↓

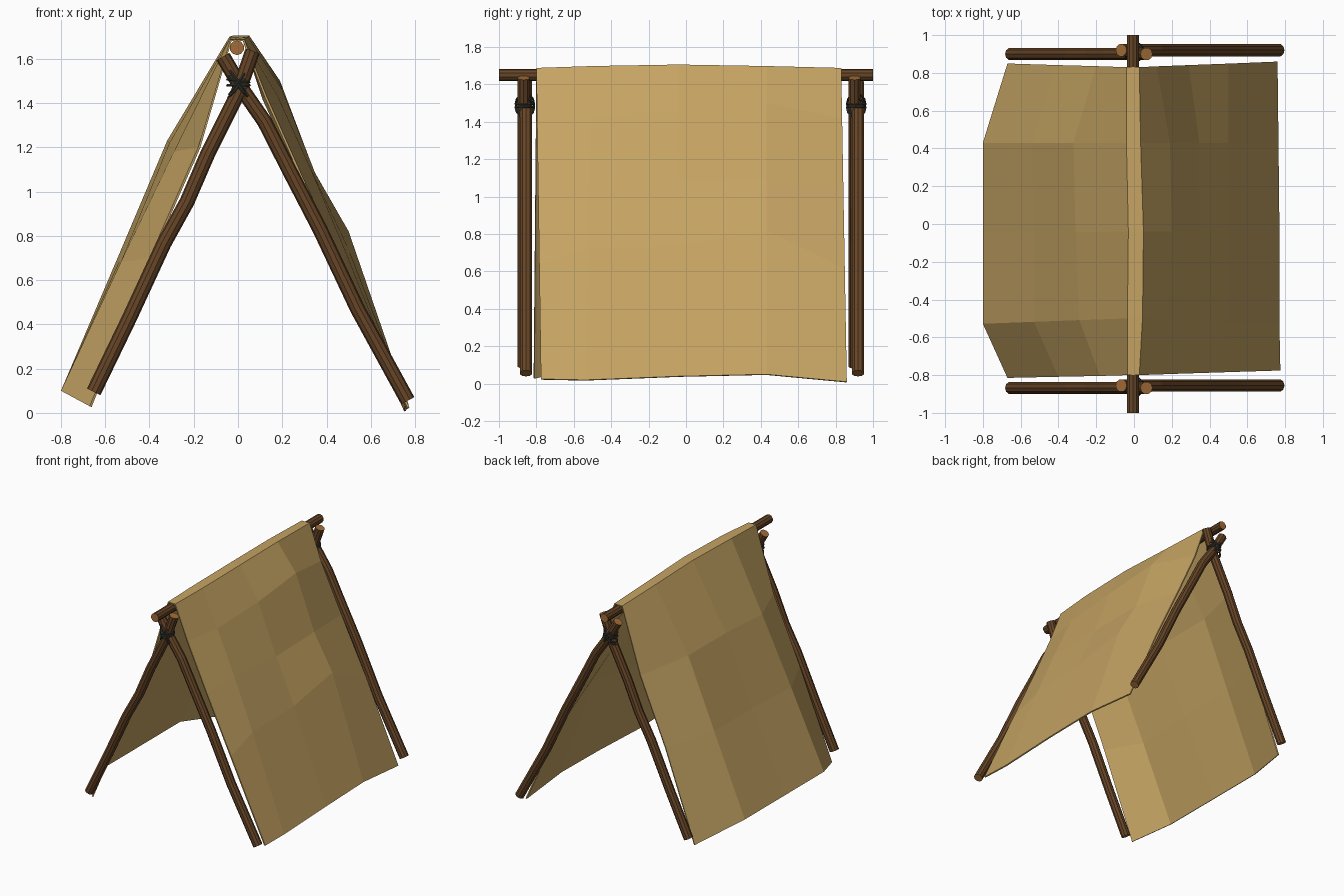
import bpy, bmesh
from math import sin, cos, pi, radians
from mathutils import Vector, Matrix

if "Cube" in bpy.data.objects:
    bpy.data.objects.remove(bpy.data.objects["Cube"])


def material(name, rgb):
    m = bpy.data.materials.new(name)
    m.diffuse_color = (*rgb, 1)
    m.use_nodes = True
    m.node_tree.nodes["Principled BSDF"].inputs["Base Color"].default_value = m.diffuse_color
    return m


BARK = material("bark", (0.135, 0.06, 0.02))
CUT = material("cut_wood", (0.36, 0.15, 0.04))
CLOTH = material("canvas", (0.56, 0.37, 0.125))
ROPE = material("rope", (0.04, 0.045, 0.035))


def finish(bm, name, mats):
    me = bpy.data.meshes.new(name)
    bm.to_mesh(me)
    bm.free()
    for m in mats:
        me.materials.append(m)
    ob = bpy.data.objects.new(name, me)
    bpy.context.collection.objects.link(ob)
    return ob


def tube(bm, pts, radius, sides, ref, closed=False):
    """Sweep a polygon along pts; open tubes get end caps in material 1."""
    pts = [Vector(p) for p in pts]
    n, ref, rings = len(pts), Vector(ref), []
    for i, p in enumerate(pts):
        a = pts[(i - 1) % n] if closed else pts[max(i - 1, 0)]
        b = pts[(i + 1) % n] if closed else pts[min(i + 1, n - 1)]
        t = (b - a).normalized()
        u = t.cross(ref).normalized()
        v = t.cross(u)
        rings.append([bm.verts.new(p + radius * (u * cos(2 * pi * k / sides) + v * sin(2 * pi * k / sides)))
                      for k in range(sides)])
    for i in range(n if closed else n - 1):
        r, s = rings[i], rings[(i + 1) % n]
        for k in range(sides):
            q = (k + 1) % sides
            bm.faces.new((r[k], r[q], s[q], s[k]))
    if not closed:
        for f in (bm.faces.new(rings[0][::-1]), bm.faces.new(rings[-1])):
            f.material_index = 1
    bmesh.ops.recalc_face_normals(bm, faces=bm.faces)


def pole(name, pts, radius, ref):
    bm = bmesh.new()
    tube(bm, pts, radius, 10, ref)
    finish(bm, name, [BARK, CUT])


# ridge pole
pole("ridge_pole", [(-0.005, -1, 1.65), (-0.005, 0, 1.65), (-0.005, 1, 1.65)], 0.033, (1, 0, 0))

# crooked legs, crossing below the ridge pole
LEFT = [(-.652, .095), (-.49, .43), (-.335, .765), (-.23, .955), (-.135, 1.175), (0, 1.445), (.066, 1.635)]
RIGHT = [(.767, .055), (.54, .47), (.37, .83), (.235, 1.09), (.12, 1.316), (.02, 1.46), (-.068, 1.61)]
for end, yl, yr in (("front", -.868, -.855), ("back", .9, .92)):
    pole(end + "_left_leg", [(x, yl, z) for x, z in LEFT], 0.034, (0, 1, 0))
    pole(end + "_right_leg", [(x, yr, z) for x, z in RIGHT], 0.034, (0, 1, 0))

    # rope lashing: level and diagonal wraps
    bm = bmesh.new()
    for tilt, dz, rx in ((0, .0, .05), (8, .02, .05), (48, -.005, .068), (54, .015, .07),
                         (-48, -.005, .068), (-54, .015, .07)):
        rot = Matrix.Rotation(radians(tilt), 3, 'Y')
        c = Vector((0.002, (yl + yr) / 2, 1.48 + dz))
        ring = [c + rot @ Vector((rx * cos(a), .049 * sin(a), 0)) for a in (2 * pi * k / 12 for k in range(12))]
        tube(bm, ring, 0.006, 5, rot @ Vector((0, 0, 1)), closed=True)
    finish(bm, end + "_lashing", [ROPE])

# canvas: one profile (left hem, over the ridge, right hem) per station along y
# each station: y at left hem, ridge and right hem, then the (x, z) profile
STATIONS = [
    ((-.815, -.80, -.775), [(-.67, .03), (-.40, .70), (-.18, 1.20), (-.035, 1.688), (.028, 1.688),
                            (.13, 1.43), (.29, 1.07), (.49, .64), (.775, .025)]),
    ((-.53, -.50, -.54), [(-.80, .10), (-.53, .68), (-.29, 1.18), (-.035, 1.696), (.045, 1.698),
                          (.18, 1.43), (.33, 1.10), (.49, .72), (.77, .02)]),
    ((-.05, -.04, -.03), [(-.80, .10), (-.53, .70), (-.31, 1.22), (-.03, 1.704), (.05, 1.706),
                          (.20, 1.46), (.35, 1.08), (.50, .74), (.77, .04)]),
    ((.43, .43, .43), [(-.80, .10), (-.54, .71), (-.32, 1.23), (-.04, 1.698), (.035, 1.698),
                       (.19, 1.50), (.345, 1.09), (.50, .82), (.765, .05)]),
    ((.85, .83, .86), [(-.67, .03), (-.42, .70), (-.20, 1.20), (-.04, 1.688), (.028, 1.688),
                       (.12, 1.42), (.29, 1.05), (.50, .61), (.76, .01)]),
]
bm = bmesh.new()
rows = []
for (yl, ym, yr), prof in STATIONS:
    row = []
    for x, z in prof:
        t = min(1, max(0, 1 - z / 1.68))
        row.append(bm.verts.new((x, ym + ((yl if x < 0 else yr) - ym) * t, z)))
    rows.append(row)
for r, s in zip(rows, rows[1:]):
    for k in range(len(r) - 1):
        bm.faces.new((r[k], r[k + 1], s[k + 1], s[k]))
canvas = finish(bm, "canvas_cover", [CLOTH])
solid = canvas.modifiers.new("thickness", 'SOLIDIFY')
solid.thickness = 0.01
solid.offset = -1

↑

### TASK BRIEF
If a line in the data holds the string "name", copy that line.

### RESPONSE BELOW
def material(name, rgb):
    m = bpy.data.materials.new(name)
def finish(bm, name, mats):
    me = bpy.data.meshes.new(name)
    ob = bpy.data.objects.new(name, me)
def pole(name, pts, radius, ref):
    finish(bm, name, [BARK, CUT])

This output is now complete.